By PAUL J. YOUNG
An inland water agency is asking an appeals court to determine the validity of a federal judgeâ€™s ruling that the Palm Springs-based Agua Caliente Band of Cahuilla Indians has an ownership stake in groundwater supplies on which Coachella Valley residents and businesses depend.
â€œTo protect the publicâ€™s access to an affordable and reliable water supply and prevent unnecessary rate hikes, the Desert Water Agency will remain vigilant in our efforts to appeal this ruling,â€ said DWA General Manager David Luker. â€œThe public has always — and should always — own, cooperatively manage and share the regionâ€™s water supply.â€
The DWA on Monday filed a petition with the U.S. Ninth Circuit Court of Appeals asking it to scrutinize and decide whether a finding by U.S. District Judge Jesus Bernal should stand. The Riverside-based judge ruled earlier this month that the Agua Caliente have a rightful claim to the groundwater aquifer used by the DWA and the Coachella Valley Water District.
The decision stems from a May 2013 lawsuit challenging the utilitiesâ€™ exclusive control of groundwater supplies.
â€œThis decision validates the tribeâ€™s diligent work to protect and preserve one of the valleyâ€™s most important natural resources,â€ said Agua Caliente Tribal Chairman Jeff Grubbe.
The tribe contends that the groundwater basin is suffering from over- drafting, or depletion, due to unsustainable rates of use. The plaintiffs also argue that water quality is impaired by large-volume imports of Colorado River supplies, which are required to keep the local water table at a healthy level.

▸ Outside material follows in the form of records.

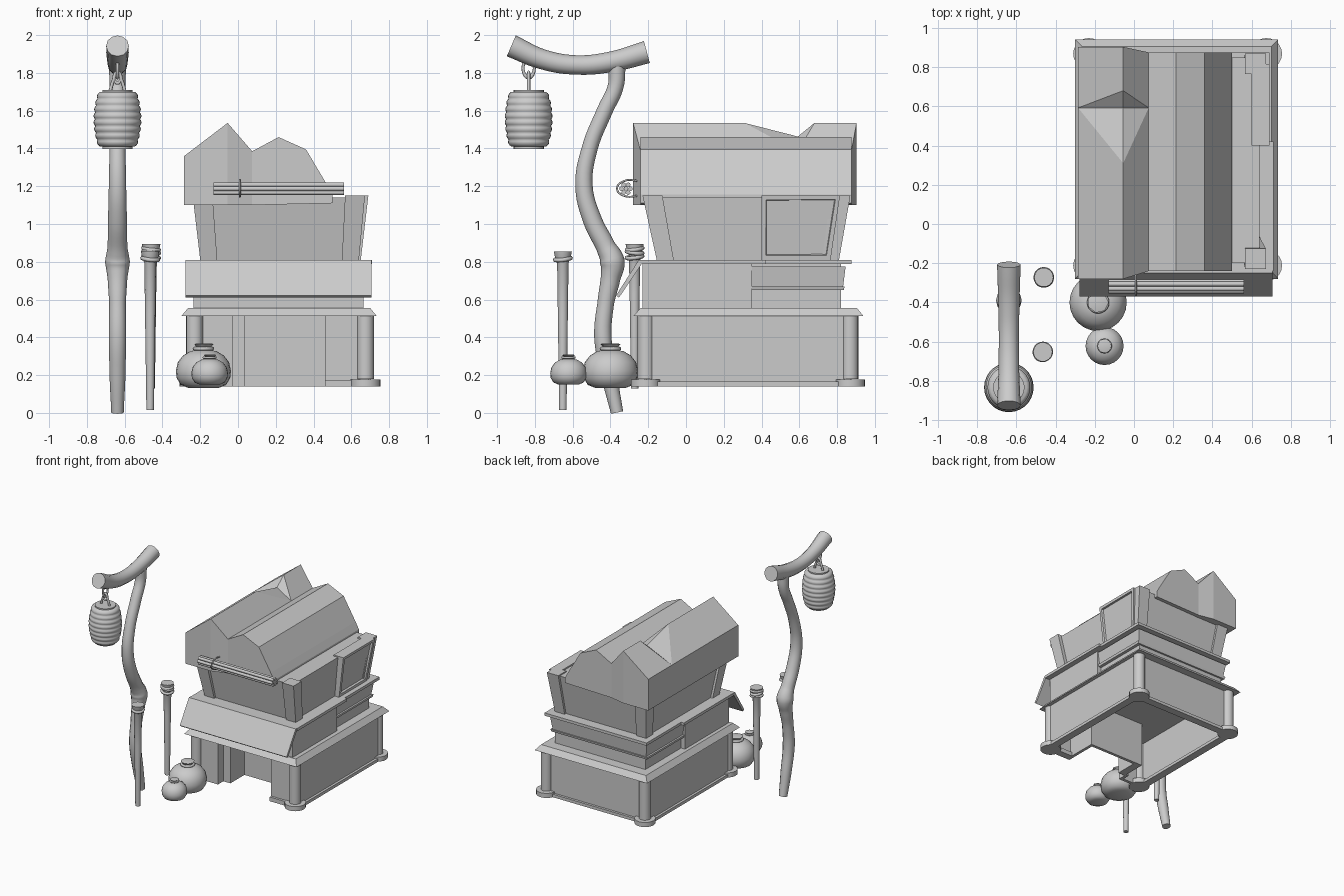
import bpy, bmesh, math
from mathutils import Vector

if "Cube" in bpy.data.objects:
    bpy.data.objects.remove(bpy.data.objects["Cube"])


def finish(bm, name, smooth=None):
    bmesh.ops.recalc_face_normals(bm, faces=bm.faces)
    me = bpy.data.meshes.new(name)
    bm.to_mesh(me)
    bm.free()
    ob = bpy.data.objects.new(name, me)
    bpy.context.collection.objects.link(ob)
    if smooth:
        shade(ob, smooth)
    return ob


def shade(ob, angle=40):
    bpy.ops.object.select_all(action='DESELECT')
    ob.select_set(True)
    bpy.context.view_layer.objects.active = ob
    bpy.ops.object.shade_smooth_by_angle(angle=math.radians(angle))


def frustum(name, z0, r0, z1, r1=None, window=False):
    """Block between two rectangles (x0, x1, y0, y1)."""
    r1 = r1 or r0
    bm = bmesh.new()
    v = [bm.verts.new((r[i], r[j], z)) for z, r in ((z0, r0), (z1, r1))
         for i, j in ((0, 2), (1, 2), (1, 3), (0, 3))]
    for f in ((3, 2, 1, 0), (4, 5, 6, 7), (0, 1, 5, 4), (1, 2, 6, 5), (2, 3, 7, 6), (3, 0, 4, 7)):
        bm.faces.new([v[i] for i in f])
    if window:
        bmesh.ops.recalc_face_normals(bm, faces=bm.faces)
        side = [max(bm.faces, key=lambda f: f.normal.x)]
        bmesh.ops.inset_region(bm, faces=side, thickness=0.032, depth=0)
        bmesh.ops.inset_region(bm, faces=side, thickness=0.006, depth=-0.015)
    return finish(bm, name)


def prism(name, pts, axis, a, b):
    """Extrude a profile: axis 'x' uses (y, z) points, axis 'y' uses (x, z)."""
    bm = bmesh.new()
    ends = [[bm.verts.new((t, p, q) if axis == 'x' else (p, t, q)) for p, q in pts] for t in (a, b)]
    n = len(pts)
    for e in ends:
        bm.faces.new(e)
    for i in range(n):
        j = (i + 1) % n
        bm.faces.new((ends[0][i], ends[0][j], ends[1][j], ends[1][i]))
    return finish(bm, name)


def lathe(name, x, y, prof, n=24, smooth=45):
    bm = bmesh.new()
    rings = [[bm.verts.new((x + r * math.cos(2 * math.pi * k / n), y + r * math.sin(2 * math.pi * k / n), z))
              for k in range(n)] for r, z in prof]
    for a, b in zip(rings, rings[1:]):
        for k in range(n):
            m = (k + 1) % n
            bm.faces.new((a[k], a[m], b[m], b[k]))
    bm.faces.new(rings[0])
    bm.faces.new(rings[-1])
    return finish(bm, name, smooth)


def tube(name, pts, cyclic=False, sides=4):
    """Smooth tube through (x, y, z, radius) points."""
    cu = bpy.data.curves.new(name, 'CURVE')
    cu.dimensions = '3D'
    cu.bevel_depth, cu.bevel_resolution, cu.use_fill_caps = 1.0, sides, True
    sp = cu.splines.new('BEZIER')
    sp.resolution_u = 6
    sp.bezier_points.add(len(pts) - 1)
    for bp, p in zip(sp.bezier_points, pts):
        bp.co, bp.radius = p[:3], p[3]
        bp.handle_left_type = bp.handle_right_type = 'AUTO'
    sp.use_cyclic_u = cyclic
    ob = bpy.data.objects.new(name, cu)
    bpy.context.collection.objects.link(ob)
    bpy.ops.object.select_all(action='DESELECT')
    ob.select_set(True)
    bpy.context.view_layer.objects.active = ob
    bpy.ops.object.convert(target='MESH')
    shade(bpy.context.view_layer.objects.active, 50)


def ring(name, loc, R, r, rot=(0, 0, 0), scale=(1, 1, 1)):
    bpy.ops.mesh.primitive_torus_add(location=loc, rotation=rot, major_radius=R, minor_radius=r,
                                     major_segments=20, minor_segments=8)
    ob = bpy.context.object
    ob.name, ob.scale = name, scale
    shade(ob, 60)


# Ground floor: hollow walls, sills, doorway niche
for x in (-0.26, 0.68):
    frustum("base_side_wall", 0.14, (x, x + 0.025, -0.21, 0.87), 0.52)
    frustum("base_side_sill", 0.14, (x - 0.02, x + 0.045, -0.21, 0.87), 0.165)
frustum("base_back_wall", 0.14, (-0.24, 0.69, 0.85, 0.875), 0.52)
frustum("base_back_sill", 0.14, (-0.24, 0.69, 0.83, 0.895), 0.165)
frustum("base_front_left", 0.14, (-0.24, -0.03, -0.22, -0.195), 0.52)
frustum("base_front_right", 0.14, (0.46, 0.69, -0.22, -0.195), 0.52)
frustum("base_front_sill", 0.14, (0.46, 0.69, -0.24, -0.18), 0.175)
frustum("door_jamb_left", 0.14, (-0.03, 0.035, -0.15, 0.06), 0.52)
frustum("door_jamb_outer", 0.14, (-0.055, -0.03, -0.22, -0.13), 0.52)
frustum("door_jamb_right", 0.14, (0.46, 0.485, -0.21, 0.06), 0.52)
frustum("door_back", 0.14, (0.035, 0.46, 0.035, 0.06), 0.52)

# Corner pillars on round feet
for x in (-0.23, 0.675):
    for y in (-0.212, 0.868):
        lathe("corner_pillar", x, y, [(0.045, 0.18), (0.045, 0.52)], 16)
        lathe("pillar_foot", x, y, [(0.08, 0.14), (0.08, 0.178)], 20)

# Lower eave and middle storey
frustum("lower_eave", 0.512, (-0.30, 0.735, -0.28, 0.94), 0.555, (-0.265, 0.70, -0.24, 0.905))
frustum("middle_front_wall", 0.55, (-0.235, 0.665, -0.23, 0.35), 0.79)
frustum("middle_back_wall", 0.55, (-0.20, 0.63, 0.30, 0.82), 0.79)
frustum("middle_band_low", 0.65, (-0.225, 0.655, 0.35, 0.835), 0.67, (-0.23, 0.66, 0.35, 0.84))
frustum("middle_band", 0.67, (-0.215, 0.645, 0.35, 0.832), 0.775, (-0.23, 0.66, 0.35, 0.845))
frustum("middle_ledge_front", 0.787, (-0.275, 0.71, -0.24, 0.42), 0.81)
frustum("middle_ledge_back", 0.787, (-0.25, 0.69, 0.40, 0.875), 0.81)
prism("front_awning", [(-0.22, 0.81), (-0.355, 0.61), (-0.37, 0.622), (-0.25, 0.81)], 'x', -0.277, 0.706)

# Upper storey, flaring upwards, with corner posts
frustum("upper_wall", 0.80, (-0.18, 0.61, -0.135, 0.79), 1.14, (-0.22, 0.64, -0.20, 0.85))
B, T = (-0.20, 0.64, -0.155, 0.81), (-0.24, 0.672, -0.23, 0.87)
for sx in (0, 1):
    for sy in (0, 1):
        def corner(r, w):
            x, y = r[sx], r[2 + sy]
            x2, y2 = x + (w if sx == 0 else -w), y + (w if sy == 0 else -w)
            return (min(x, x2), max(x, x2), min(y, y2), max(y, y2))
        frustum("upper_post", 0.81, corner(B, 0.09), 1.15, corner(T, 0.105))
frustum("upper_side_panel", 0.81, (0.55, 0.65, 0.40, 0.765), 1.15, (0.60, 0.69, 0.40, 0.815), window=True)

# Main roof with a bent slope
prism("right_roof", [(0.06, 1.10), (0.06, 1.38), (0.075, 1.385), (0.215, 1.46), (0.36, 1.395),
                     (0.47, 1.21), (0.50, 1.155), (0.50, 1.11)], 'y', -0.24, 0.875)

# Left gable roof with a dented ridge
bm = bmesh.new()
V = lambda x, y, z: bm.verts.new((x, y, z))
R = [V(-0.055, y, z) for y, z in ((-0.28, 1.535), (0.31, 1.535), (0.592, 1.463), (0.68, 1.535), (0.903, 1.535))]
foot = [V(-0.055, -0.28, 1.10), V(-0.055, 0.903, 1.10)]
for x, z, y0, y1 in ((-0.285, 1.36, -0.28, 0.903), (0.075, 1.385, -0.24, 0.875)):
    e = [V(x, y0, z), V(x, 0.592, z), V(x, y1, z)]
    b = [V(x, y0, 1.10), V(x, y1, 1.10)]
    for f in ((e[0], e[1], R[1], R[0]), (e[1], R[2], R[1]), (e[1], R[3], R[2]), (e[1], e[2], R[4], R[3]),
              (b[0], b[1], e[2], e[1], e[0]), (b[0], e[0], R[0], foot[0]), (b[1], foot[1], R[4], e[2]),
              (b[0], foot[0], foot[1], b[1])):
        bm.faces.new(f)
finish(bm, "left_gable_roof")

# Stick bundle hung across the front
spots = [(0, 0)] + [(0.024 * math.cos(k * math.pi / 3), 0.024 * math.sin(k * math.pi / 3)) for k in range(6)]
for dy, dz in spots:
    bpy.ops.mesh.primitive_cylinder_add(vertices=10, radius=0.012, depth=0.69, rotation=(0, math.pi / 2, 0),
                                        location=(0.215, -0.318 + dy, 1.187 + dz))
    bpy.context.object.name = "bundle_stick"
    shade(bpy.context.object, 50)
tube("bundle_rope", [(0.01, y, z, 0.005) for y, z in ((-0.24, 1.15), (-0.33, 1.15), (-0.365, 1.187),
                                                      (-0.33, 1.227), (-0.24, 1.227))], sides=2)

# Crooked lamp post and its cross branch
LX = -0.638
tube("lamp_post", [(LX, y, z, r) for y, z, r in (
    (-0.365, 0.002, 0.033), (-0.405, 0.19, 0.042), (-0.44, 0.40, 0.046), (-0.425, 0.58, 0.044),
    (-0.40, 0.71, 0.052), (-0.39, 0.80, 0.066), (-0.425, 0.88, 0.052), (-0.495, 1.02, 0.05), (-0.54, 1.20, 0.046),
    (-0.51, 1.40, 0.042), (-0.43, 1.60, 0.042), (-0.372, 1.73, 0.042), (-0.365, 1.84, 0.045))])
tube("lamp_branch", [(LX, y, z, r) for y, z, r in (
    (-0.925, 1.943, 0.06), (-0.76, 1.872, 0.053), (-0.58, 1.842, 0.051), (-0.40, 1.858, 0.054), (-0.207, 1.91, 0.06))])

# Ribbed paper lantern on links
LY, N = -0.833, 8
prof = []
for i in range(N * 5 + 1):
    t = i / (N * 5)
    env = 0.092 + 0.028 * math.sin(math.pi * t) ** 0.7
    prof.append((env + 0.007 * abs(math.sin(math.pi * N * t)), 1.41 + 0.29 * t))
lathe("lantern_body", LX, LY, prof, 28, 60)
for z in (1.398, 1.692):
    lathe("lantern_cap", LX, LY, [(0.08, z), (0.08, z + 0.018)], 24)
tube("lantern_handle", [(LX + x, LY, z, 0.009) for x, z in ((-0.04, 1.70), (-0.022, 1.76), (0, 1.80),
                                                            (0.022, 1.76), (0.04, 1.70))], sides=2)
ring("lantern_link", (LX, LY, 1.825), 0.03, 0.008, (math.pi / 2, 0, math.pi / 2), (1, 1.6, 1))
ring("lantern_hook", (LX, LY, 1.775), 0.02, 0.007, (math.pi / 2, 0, 0), (1, 1.4, 1))

# Two stakes with rope wraps
for x, y, z0, z1, wraps in ((-0.465, -0.652, 0.015, 0.855, (0.815,)), (-0.46, -0.272, 0.13, 0.893, (0.825, 0.85, 0.868))):
    lathe("stake", x, y, [(0.02, z0), (0.027, z0 + 0.5), (0.031, z1 - 0.06), (0.042, z1 - 0.035), (0.049, z1)], 14)
    for k, z in enumerate(wraps):
        ring("stake_rope", (x, y, z), 0.042, 0.011, (0.12 * (-1) ** k, 0.12, 0))

# Tied round jars
for x, y, R, z0, H in ((-0.183, -0.40, 0.146, 0.132, 0.20), (-0.15, -0.622, 0.097, 0.15, 0.135)):
    shape = ((0.55, 0), (0.82, 0.08), (0.97, 0.26), (1, 0.45), (0.93, 0.68), (0.74, 0.86), (0.48, 0.97), (0.3, 1.0))
    lathe("jar_body", x, y, [(R * r, z0 + H * h) for r, h in shape], 24, 60)
    top = z0 + H
    lathe("jar_neck", x, y, [(R * 0.3, top - 0.01), (R * 0.24, top + 0.012), (R * 0.37, top + R * 0.22),
                             (R * 0.3, top + R * 0.24)], 7)
    ring("jar_tie", (x, y, top + 0.008), R * 0.32, R * 0.07)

â€œThese practices are not acceptable for long-term health and viability of the Coachella Valley water supply,â€ Grubbe said. â€œWe called out this detrimental practice and brought it to the attention of the water districts over and over for years, simply to be ignored.â€

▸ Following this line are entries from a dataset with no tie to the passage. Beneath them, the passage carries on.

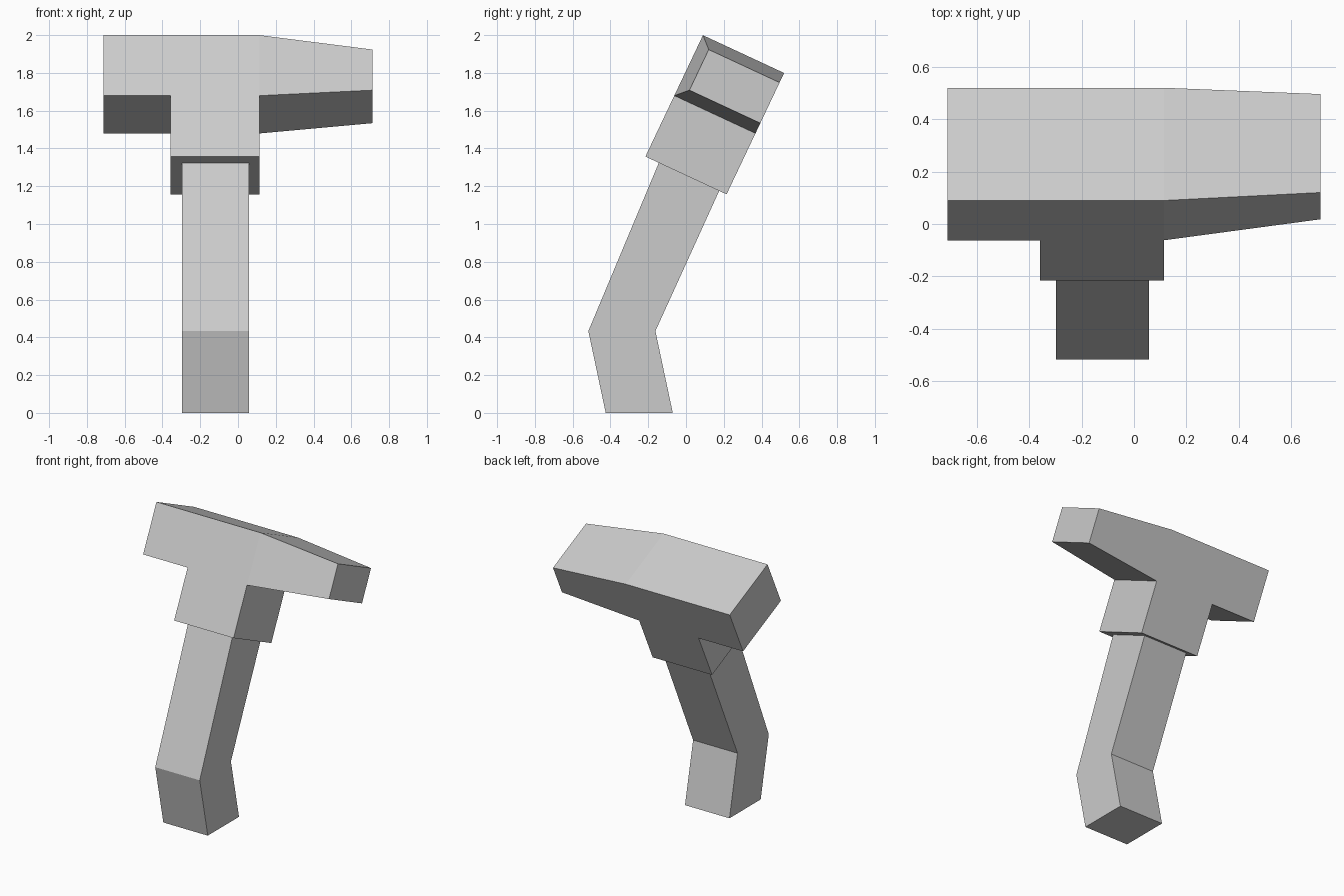
import bpy, bmesh
from mathutils import Vector

if "Cube" in bpy.data.objects:
    bpy.data.objects.remove(bpy.data.objects["Cube"])

grey = bpy.data.materials.new("plain_grey")
grey.diffuse_color = (0.6, 0.6, 0.6, 1)
grey.use_nodes = True
grey.node_tree.nodes["Principled BSDF"].inputs["Base Color"].default_value = grey.diffuse_color

# Tilted frame of the head: corner, direction up its height, direction to its back
ORIGIN = Vector((0, -0.215, 1.357))
UP = Vector((0, 0.305, 0.643)).normalized()
BACK = Vector((0, 0.43, -0.2)).normalized()
DEPTH = 0.474


def head_point(x, u, v):
    return ORIGIN + Vector((x, 0, 0)) + UP * u + BACK * v


def prism(bm, points, offset):
    """Extrude a flat outline by offset; returns the side faces in outline order."""
    a = [bm.verts.new(p) for p in points]
    b = [bm.verts.new(p + offset) for p in points]
    bm.faces.new(a)
    bm.faces.new(b[::-1])
    n = len(a)
    return [bm.faces.new((a[i], b[i], b[(i + 1) % n], a[(i + 1) % n])) for i in range(n)]


def finish(bm, name):
    bmesh.ops.recalc_face_normals(bm, faces=bm.faces[:])
    mesh = bpy.data.meshes.new(name)
    bm.to_mesh(mesh)
    bm.free()
    mesh.materials.append(grey)
    bpy.context.collection.objects.link(bpy.data.objects.new(name, mesh))


# Hammer head: block with a socket below, then a tapered striking end
bm = bmesh.new()
outline = [(-0.712, 0.357), (-0.358, 0.357), (-0.358, 0), (0.115, 0),
           (0.115, 0.357), (0.115, 0.711), (-0.712, 0.711)]
sides = prism(bm, [head_point(x, u, 0) for x, u in outline], BACK * DEPTH)
side = sides[4]
tip = bmesh.ops.extrude_discrete_faces(bm, faces=[side])["faces"][0]
for vert in tip.verts:
    rel = vert.co - ORIGIN
    u = 0.417 if rel.dot(UP) < 0.5 else 0.655
    v = 0.06 if rel.dot(BACK) < 0.2 else DEPTH
    vert.co = head_point(0.712, u, v)
finish(bm, "hammer_head")

# Bent handle, ending flush inside the socket
bm = bmesh.new()
profile = [(-0.425, 0), (-0.07, 0), (-0.162, 0.433), (0.176, 1.176),
           (-0.144, 1.324), (-0.517, 0.433)]
prism(bm, [Vector((-0.297, y, z)) for y, z in profile], Vector((0.354, 0, 0)))
finish(bm, "handle")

The DWA and CVWD counter that they have been â€œresponsible stewardsâ€ of the aquifer, pointing out that Colorado River imports are vital to recharge the groundwater basin, which serves eastern Riverside County residents. The agencies assert that — in contrast to the tribeâ€™s claims — Colorado River supplies are naturally filtered before they reach the Coachella Valley and are not substandard in quality.
The Metropolitan Water District of Southern California, which distributes water to agencies throughout the region, imports roughly a third of its total reserve from the Colorado River.

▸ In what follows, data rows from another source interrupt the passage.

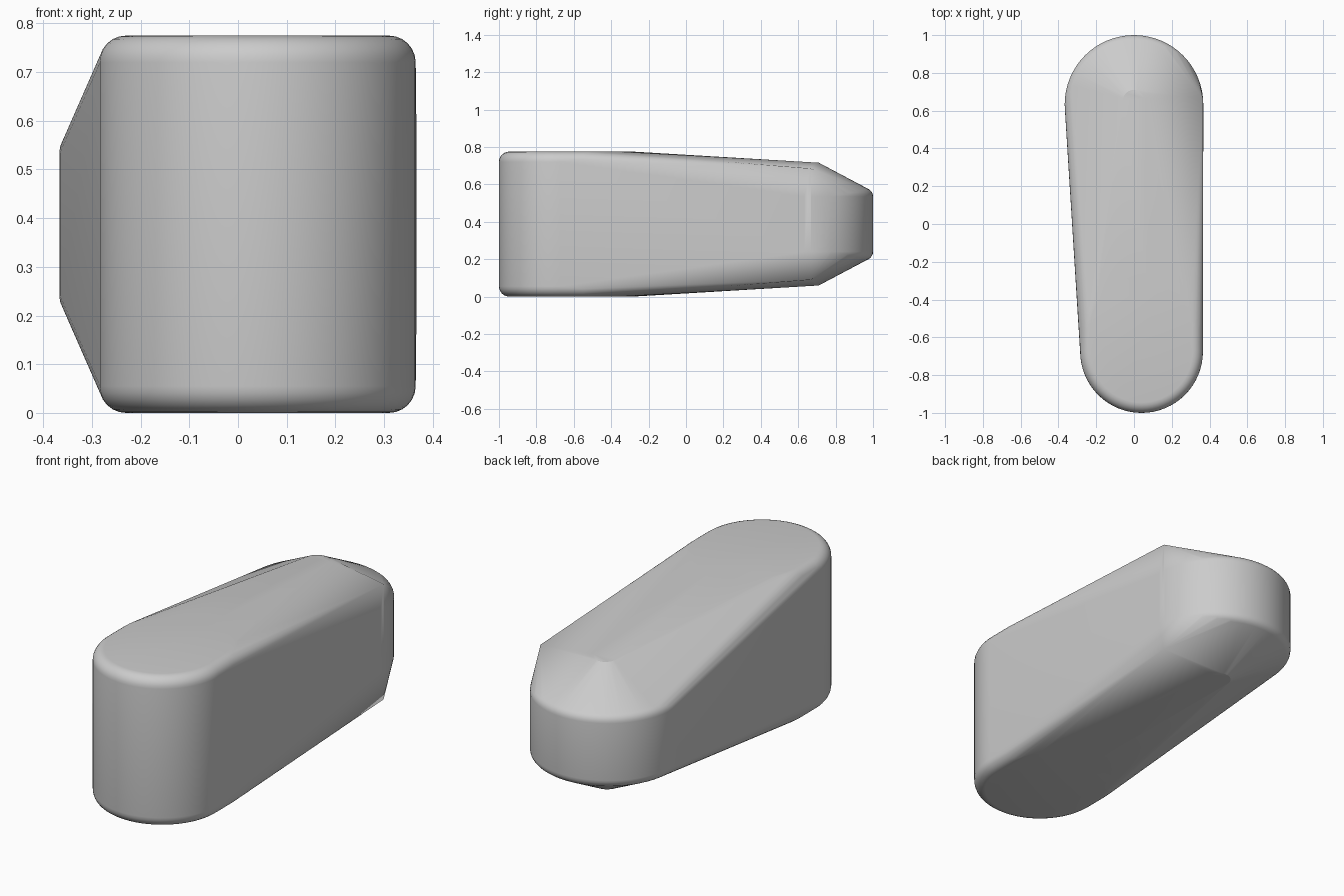
import bpy, bmesh, math

if "Cube" in bpy.data.objects:
    bpy.data.objects.remove(bpy.data.objects["Cube"])

H = 0.775          # overall height, body is mirrored about H / 2
SEG = 64
points = []


def add(x, y, z):
    """Store a point and its mirror image in the lower half."""
    points.append((x, y, z))
    points.append((x, y, H - z))


def rounded_disc(cx, cy, radius, top, fillet, steps=6):
    """Upper rim of an upright cylinder with a rounded edge."""
    for i in range(steps + 1):
        a = math.pi / 2 * i / steps
        r = radius - fillet + fillet * math.cos(a)
        z = top - fillet + fillet * math.sin(a)
        for j in range(SEG):
            t = 2 * math.pi * j / SEG
            add(cx + r * math.cos(t), cy + r * math.sin(t), z)


# tall rounded front end (slightly elongated)
rounded_disc(0.04, -0.675, 0.325, H, 0.055)
rounded_disc(0.04, -0.55, 0.325, H, 0.055)

# low rounded back end
rounded_disc(0, 0.633, 0.367, 0.58, 0.045)

# small sloped crest and the sharp corner on the right side
for j in range(24):
    t = 2 * math.pi * j / 24
    y = 0.65 + 0.06 * math.sin(t)
    add(0.06 * math.cos(t), y, H - 0.06 * (y + 0.28))
add(0.365, 0.665, 0.685)

# skin everything with one convex shell
bm = bmesh.new()
for p in points:
    bm.verts.new(p)
res = bmesh.ops.convex_hull(bm, input=bm.verts[:])
loose = [v for v in bm.verts if not v.link_faces]
bmesh.ops.delete(bm, geom=loose, context='VERTS')
bmesh.ops.dissolve_limit(bm, angle_limit=math.radians(0.3),
                         verts=bm.verts[:], edges=bm.edges[:])
bmesh.ops.recalc_face_normals(bm, faces=bm.faces[:])
mesh = bpy.data.meshes.new("rounded_wedge_body")
bm.to_mesh(mesh)
bm.free()

body = bpy.data.objects.new("rounded_wedge_body", mesh)
bpy.context.collection.objects.link(body)
bpy.context.view_layer.objects.active = body
body.select_set(True)
bpy.ops.object.shade_smooth_by_angle(angle=math.radians(20))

â€œGroundwater management is of critical importance to our stateâ€™s water future, and recent reports show that our efforts here in the Coachella Valley are paying off,â€ said Luker. â€œDesert Water Agency and the Coachella Valley Water District have a highly successful replenishment program, and our long- term effort to sustain the groundwater basin is a model for other agencies nationwide.â€
According to the defendants, the Agua Caliente suit threatens an â€œexpensive. lengthy and complicated legal processâ€ that could ultimately result in water resources being governed by the tribe.
â€œThe tribe has refused to disclose how it intends to use the water if it does take ownership of the publicâ€™s water supply,â€ Luker said. â€œWith no pipes, pumps, infrastructure or expertise in water management, it only makes sense that the tribe intends to become Coachella Valleyâ€™s water broker by selling the water back to the public for a price it would determine … driving up rates for local residents and businesses.â€
The tribeâ€™s lawsuit has a three-stage decision-making process, according to the framework outlined in Bernalâ€™s 14-page ruling. The first stage was addressed in the judgeâ€™s opinion that the Agua Caliente have a stake — and therefore a controlling interest — in the groundwater basin.
If the second stage is reached, it will examine how much physical â€œpore spaceâ€ exists under the reservation and whether the stored water should have a certain quality. The third stage, Bernal said, would entail a â€œfact- intensiveâ€ effort to resolve the extent of the tribeâ€™s controlling interest.
The judge relied on a modern interpretation of a 1908 federal case — Winters v. United States — in determining that the tribe has â€œreserved water rightsâ€ that are not limited to surface water sources, as the defendants insisted.
â€œFederal law, at least by implication, treats surface water and groundwater similarly,â€ Bernal wrote, adding that â€œgroundwater provides an appurtenant water source.â€